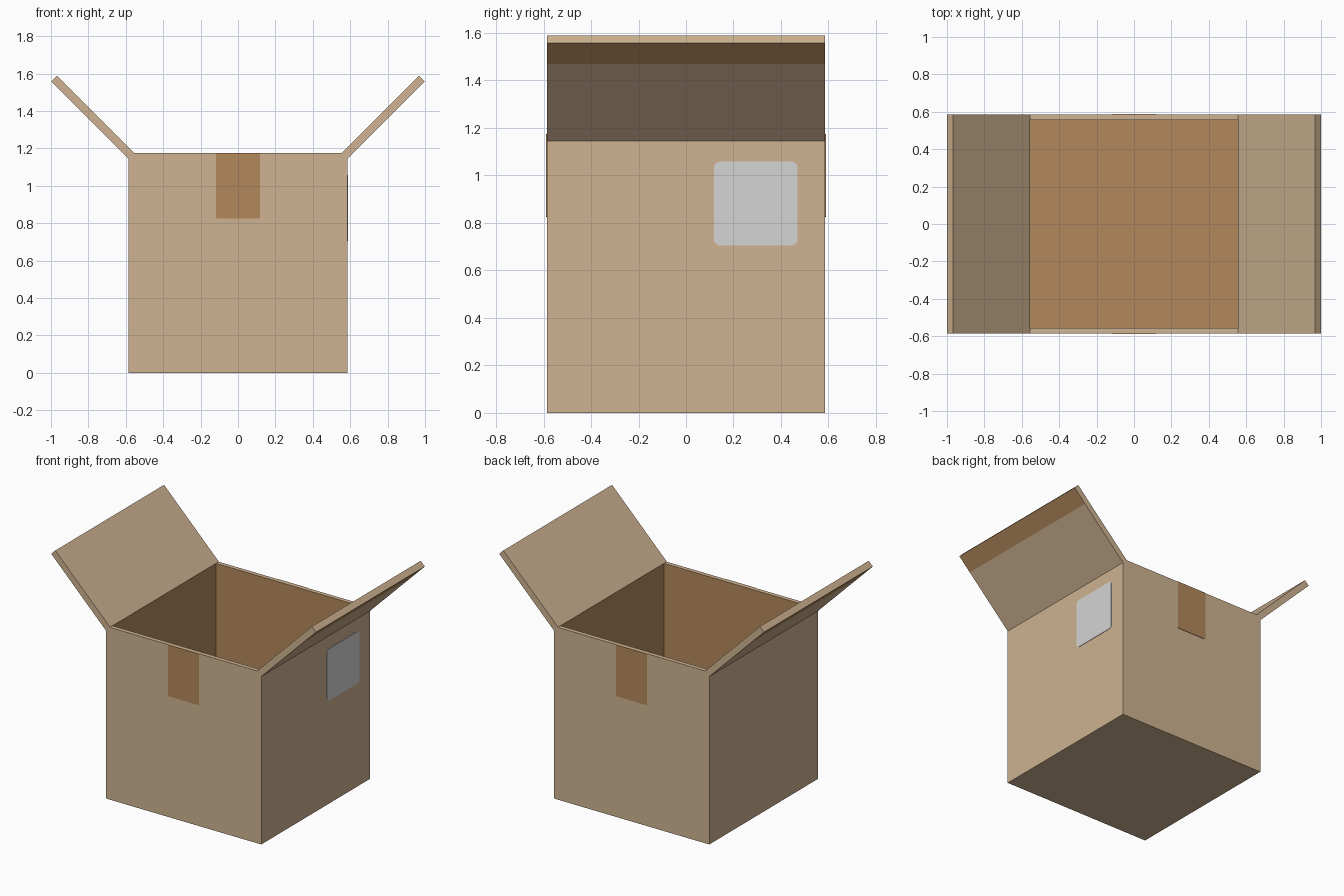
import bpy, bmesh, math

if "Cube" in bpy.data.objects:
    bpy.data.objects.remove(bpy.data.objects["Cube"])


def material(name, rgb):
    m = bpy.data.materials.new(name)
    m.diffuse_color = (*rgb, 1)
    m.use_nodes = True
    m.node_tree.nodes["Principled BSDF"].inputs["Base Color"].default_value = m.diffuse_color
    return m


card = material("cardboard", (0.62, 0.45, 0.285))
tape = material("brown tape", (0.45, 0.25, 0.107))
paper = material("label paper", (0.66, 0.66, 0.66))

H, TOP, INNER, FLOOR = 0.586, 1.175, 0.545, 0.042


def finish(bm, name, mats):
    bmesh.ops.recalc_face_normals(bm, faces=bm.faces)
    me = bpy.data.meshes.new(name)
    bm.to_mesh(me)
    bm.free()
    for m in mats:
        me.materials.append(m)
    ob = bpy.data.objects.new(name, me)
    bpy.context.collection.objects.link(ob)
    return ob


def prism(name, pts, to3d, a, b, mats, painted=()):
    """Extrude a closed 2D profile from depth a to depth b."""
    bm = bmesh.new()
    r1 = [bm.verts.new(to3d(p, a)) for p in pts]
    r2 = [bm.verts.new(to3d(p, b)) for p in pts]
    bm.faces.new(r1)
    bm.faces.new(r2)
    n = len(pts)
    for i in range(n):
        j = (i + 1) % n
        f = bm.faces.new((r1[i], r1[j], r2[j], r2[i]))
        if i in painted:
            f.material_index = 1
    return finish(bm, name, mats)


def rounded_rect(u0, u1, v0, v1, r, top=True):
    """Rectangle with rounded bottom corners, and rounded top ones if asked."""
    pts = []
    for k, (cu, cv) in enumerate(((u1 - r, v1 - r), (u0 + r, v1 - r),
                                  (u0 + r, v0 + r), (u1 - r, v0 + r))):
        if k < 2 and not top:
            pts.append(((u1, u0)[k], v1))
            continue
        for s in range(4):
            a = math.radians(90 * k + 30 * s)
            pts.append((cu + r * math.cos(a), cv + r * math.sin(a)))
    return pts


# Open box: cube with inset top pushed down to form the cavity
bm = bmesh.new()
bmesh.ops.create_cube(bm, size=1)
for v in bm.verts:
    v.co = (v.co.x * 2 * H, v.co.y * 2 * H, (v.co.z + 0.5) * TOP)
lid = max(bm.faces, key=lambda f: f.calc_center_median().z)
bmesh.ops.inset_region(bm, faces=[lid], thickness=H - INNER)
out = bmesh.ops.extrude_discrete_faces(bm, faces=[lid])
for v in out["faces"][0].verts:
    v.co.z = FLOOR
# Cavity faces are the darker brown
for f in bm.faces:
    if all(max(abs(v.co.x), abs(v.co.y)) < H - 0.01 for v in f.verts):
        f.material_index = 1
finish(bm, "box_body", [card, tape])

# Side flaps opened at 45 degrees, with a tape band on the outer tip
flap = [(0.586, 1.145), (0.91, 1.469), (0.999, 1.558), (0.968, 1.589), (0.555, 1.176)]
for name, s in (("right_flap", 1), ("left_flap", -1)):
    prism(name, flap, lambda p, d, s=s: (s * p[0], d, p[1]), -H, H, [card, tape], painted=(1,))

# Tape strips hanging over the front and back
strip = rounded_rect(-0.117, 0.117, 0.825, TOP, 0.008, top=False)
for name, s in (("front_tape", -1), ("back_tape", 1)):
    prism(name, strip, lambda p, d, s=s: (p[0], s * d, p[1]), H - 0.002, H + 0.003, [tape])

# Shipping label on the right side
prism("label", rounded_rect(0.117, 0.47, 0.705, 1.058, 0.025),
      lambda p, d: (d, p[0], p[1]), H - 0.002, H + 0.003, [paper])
========
Using the data above, reproduce exactly the lines between those holding "bmesh.ops.inset_region(bm, faces=[lid], thickness=H" and "prism(name, strip, lambda", inclusive, and no others.

Solution to the problem ::
bmesh.ops.inset_region(bm, faces=[lid], thickness=H - INNER)
out = bmesh.ops.extrude_discrete_faces(bm, faces=[lid])
for v in out["faces"][0].verts:
    v.co.z = FLOOR
# Cavity faces are the darker brown
for f in bm.faces:
    if all(max(abs(v.co.x), abs(v.co.y)) < H - 0.01 for v in f.verts):
        f.material_index = 1
finish(bm, "box_body", [card, tape])

# Side flaps opened at 45 degrees, with a tape band on the outer tip
flap = [(0.586, 1.145), (0.91, 1.469), (0.999, 1.558), (0.968, 1.589), (0.555, 1.176)]
for name, s in (("right_flap", 1), ("left_flap", -1)):
    prism(name, flap, lambda p, d, s=s: (s * p[0], d, p[1]), -H, H, [card, tape], painted=(1,))

# Tape strips hanging over the front and back
strip = rounded_rect(-0.117, 0.117, 0.825, TOP, 0.008, top=False)
for name, s in (("front_tape", -1), ("back_tape", 1)):
    prism(name, strip, lambda p, d, s=s: (p[0], s * d, p[1]), H - 0.002, H + 0.003, [tape])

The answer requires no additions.